* TASK DIRECTIONS *
Restate word for word the lines of the entries below, starting with the line that holds "(x0, y1, z)]" and ending with the line that holds "loops = (rect(-0.9, 0.9, -1, 1, 0)", and no others.

────

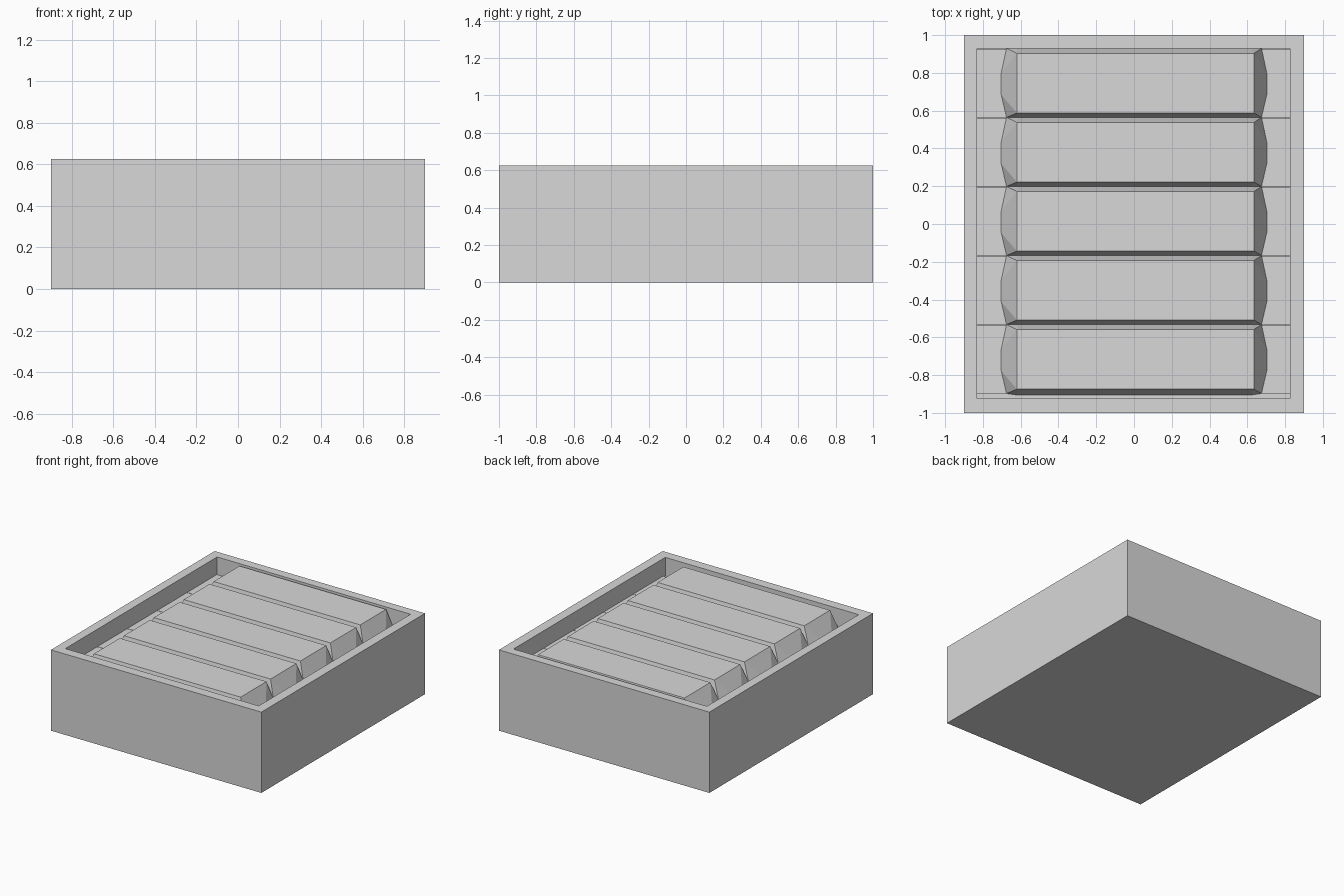
import bpy

cube = bpy.data.objects.get("Cube")
if cube:
    bpy.data.objects.remove(cube, do_unlink=True)

grey = bpy.data.materials.new("plain grey")
grey.use_nodes = True
colour = (0.69, 0.69, 0.69, 1)
grey.diffuse_color = colour
grey.node_tree.nodes["Principled BSDF"].inputs["Base Color"].default_value = colour


def add_mesh(name, verts, faces):
    mesh = bpy.data.meshes.new(name)
    mesh.from_pydata(verts, [], faces)
    mesh.materials.append(grey)
    obj = bpy.data.objects.new(name, mesh)
    bpy.context.collection.objects.link(obj)
    return obj


def rect(x0, x1, y0, y1, z):
    return [(x0, y0, z), (x1, y0, z), (x1, y1, z), (x0, y1, z)]


def ring(a, b):
    """Quads joining two four-point loops."""
    return [(a + i, a + (i + 1) % 4, b + (i + 1) % 4, b + i) for i in range(4)]


TOP, FLOOR, BAR_TOP = 0.625, 0.49, 0.622
PLANK, SEAM = 0.008, 0.004
PITCH, FIRST = 0.3655, -0.8975

# Open crate: outer walls, flat rim, inner walls and raised floor
loops = (rect(-0.9, 0.9, -1, 1, 0) + rect(-0.9, 0.9, -1, 1, TOP)
         + rect(-0.83, 0.825, -0.925, 0.93, TOP)
         + rect(-0.83, 0.825, -0.925, 0.93, FLOOR - PLANK))
add_mesh("crate", loops, [(3, 2, 1, 0)] + ring(0, 4) + ring(4, 8)
         + ring(8, 12) + [(12, 13, 14, 15)])


def plank(name, y):
    back = y + PITCH - SEAM
    verts = (rect(-0.83, 0.825, y, back, FLOOR - PLANK)
             + rect(-0.83, 0.825, y, back, FLOOR))
    add_mesh(name, verts, [(3, 2, 1, 0)] + ring(0, 4) + [(4, 5, 6, 7)])


def bar(name, y):
    """Tapered bar whose four sides bulge outward at the base."""
    half = [(0.62, -0.008), (0.675, 0), (0.703, 0.12),
            (0.703, 0.235), (0.675, PITCH), (0.62, PITCH + 0.008)]
    base = [(x, y + dy, FLOOR) for x, dy in half]
    base += [(-x, y + dy, FLOOR) for x, dy in reversed(half)]
    top = rect(-0.62, 0.635, y + 0.023, y + PITCH - 0.027, BAR_TOP)
    faces = [tuple(range(11, -1, -1)), (12, 13, 14, 15)]
    # Each corner has two triangles, then a quad leads to the next corner
    for i in range(4):
        a, t, nxt = 3 * i, 12 + (i + 1) % 4, 12 + (i + 2) % 4
        faces += [(a, a + 1, t), (a + 1, a + 2, t),
                  (a + 2, (a + 3) % 12, nxt, t)]
    add_mesh(name, base + top, faces)


# Five bars, each on its own plank
for i in range(5):
    y = FIRST + i * PITCH
    plank(f"floor_plank_{i + 1}", y)
    bar(f"bar_{i + 1}", y)
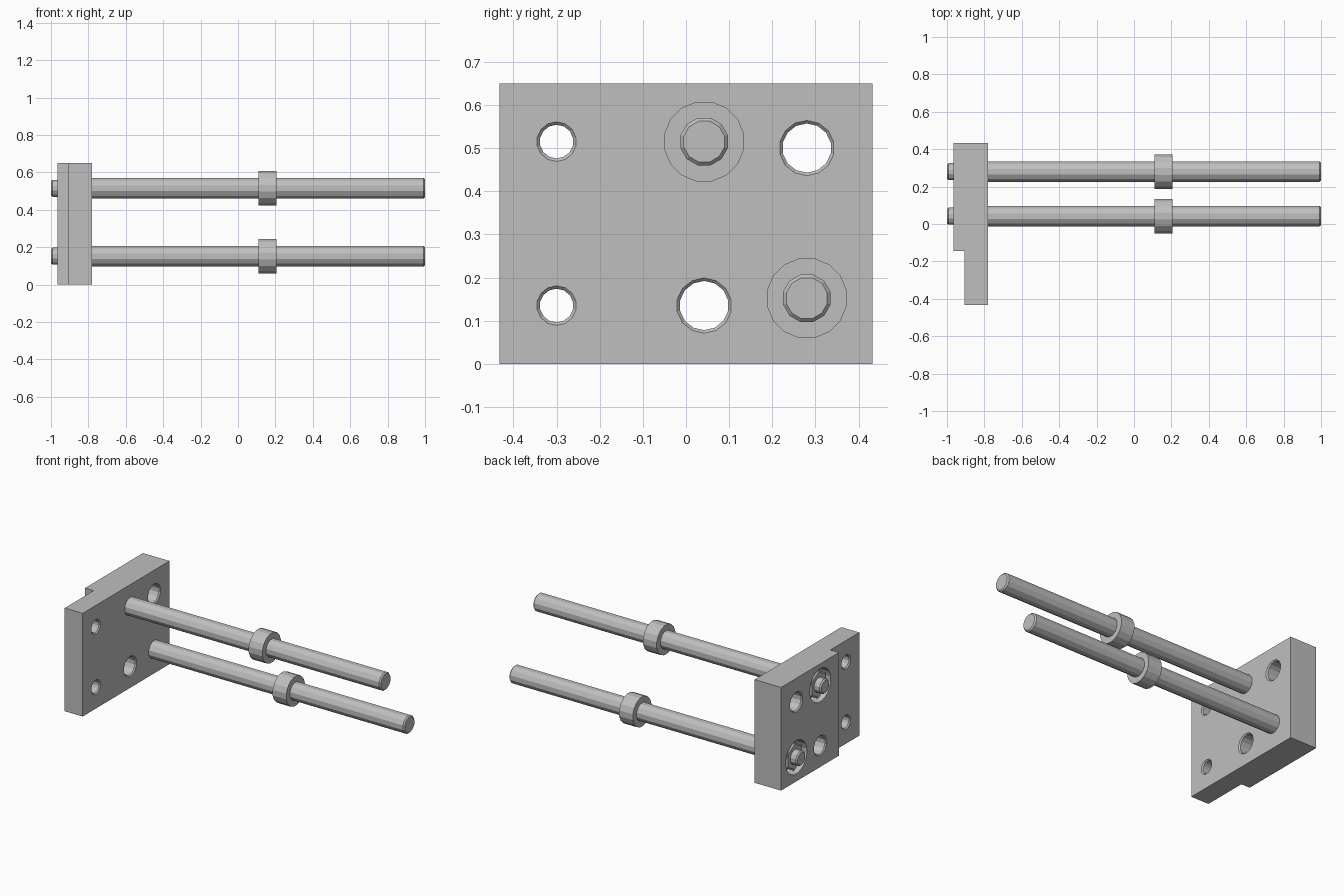
import bpy, bmesh, math

cube = bpy.data.objects.get("Cube")
if cube:
    bpy.data.objects.remove(cube, do_unlink=True)

steel = bpy.data.materials.new("steel_grey")
steel.use_nodes = True
grey = (0.52, 0.52, 0.52, 1)
steel.diffuse_color = grey
steel.node_tree.nodes["Principled BSDF"].inputs["Base Color"].default_value = grey


def finish(name, bm):
    bmesh.ops.recalc_face_normals(bm, faces=bm.faces)
    mesh = bpy.data.meshes.new(name)
    bm.to_mesh(mesh)
    bm.free()
    mesh.materials.append(steel)
    obj = bpy.data.objects.new(name, mesh)
    bpy.context.collection.objects.link(obj)
    return obj


def lathe(name, profile, centre, sides):
    """Revolve (x, radius) points about an x-parallel axis, closing the ends."""
    bm = bmesh.new()
    cy, cz = centre
    rings = []
    for x, r in profile:
        angles = [2 * math.pi * (i + 0.5) / sides for i in range(sides)]
        rings.append([bm.verts.new((x, cy + r * math.cos(a), cz + r * math.sin(a)))
                      for a in angles])
    for a, b in zip(rings, rings[1:]):
        for i in range(sides):
            j = (i + 1) % sides
            bm.faces.new((a[i], a[j], b[j], b[i]))
    bm.faces.new(rings[0])
    bm.faces.new(rings[-1])
    return finish(name, bm)


# Plate dimensions
BACK, STEP, FRONT = -0.965, -0.905, -0.78
HALF, STEP_Y, HEIGHT = 0.432, -0.145, 0.65
CHAMFER = 0.007

# Stepped mounting plate: plan outline extruded upward
bm = bmesh.new()
outline = [(FRONT, -HALF), (FRONT, HALF), (BACK, HALF),
           (BACK, STEP_Y), (STEP, STEP_Y), (STEP, -HALF)]
base = bm.faces.new([bm.verts.new((x, y, 0)) for x, y in outline])
extruded = bmesh.ops.extrude_face_region(bm, geom=[base])["geom"]
bmesh.ops.translate(bm, vec=(0, 0, HEIGHT),
                    verts=[v for v in extruded if isinstance(v, bmesh.types.BMVert)])
plate = finish("mounting_plate", bm)

# Chamfered through holes and round nut recesses
rod_centres = [(0.042, 0.515), (0.28, 0.152)]
holes = [((-0.3, 0.135), 0.039, STEP), ((-0.3, 0.515), 0.039, STEP),
         ((0.042, 0.135), 0.057, BACK), ((0.28, 0.5), 0.057, BACK)]
cutters = []
for centre, r, back in holes:
    wide = r + 2 * CHAMFER
    profile = [(back - CHAMFER, wide), (back + CHAMFER, r),
               (FRONT - CHAMFER, r), (FRONT + CHAMFER, wide)]
    cutters.append(lathe("hole_cutter", profile, centre, 14))
for centre in rod_centres:
    cutters.append(lathe("recess_cutter", [(BACK - 0.05, 0.105), (BACK + 0.075, 0.105)],
                         centre, 20))

bpy.context.view_layer.objects.active = plate
for cutter in cutters:
    cutter.hide_render = True
    cut = plate.modifiers.new("cut", "BOOLEAN")
    cut.operation = "DIFFERENCE"
    cut.solver = "EXACT"
    cut.object = cutter
    bpy.ops.object.modifier_apply(modifier=cut.name)
    bpy.data.objects.remove(cutter, do_unlink=True)

# Guide rods with threaded stubs, retaining nuts and stop collars
ROD, STUB, C = 0.057, 0.047, 0.008
for label, centre in zip(("upper", "lower"), rod_centres):
    lathe(label + "_rod",
          [(-1, STUB - C), (-1 + C, STUB), (BACK + 0.09, STUB), (BACK + 0.09, ROD),
           (1 - C, ROD), (1, ROD - C)], centre, 12)
    lathe(label + "_collar", [(0.11, 0.094), (0.205, 0.094)], centre, 16)
    lathe(label + "_hex_nut",
          [(BACK + 0.01, 0.08), (BACK + 0.018, 0.09), (BACK + 0.08, 0.09)], centre, 6)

────

* OUTPUT FOR THIS TASK *
    return [(x0, y0, z), (x1, y0, z), (x1, y1, z), (x0, y1, z)]


def ring(a, b):
    """Quads joining two four-point loops."""
    return [(a + i, a + (i + 1) % 4, b + (i + 1) % 4, b + i) for i in range(4)]


TOP, FLOOR, BAR_TOP = 0.625, 0.49, 0.622
PLANK, SEAM = 0.008, 0.004
PITCH, FIRST = 0.3655, -0.8975

# Open crate: outer walls, flat rim, inner walls and raised floor
loops = (rect(-0.9, 0.9, -1, 1, 0) + rect(-0.9, 0.9, -1, 1, TOP)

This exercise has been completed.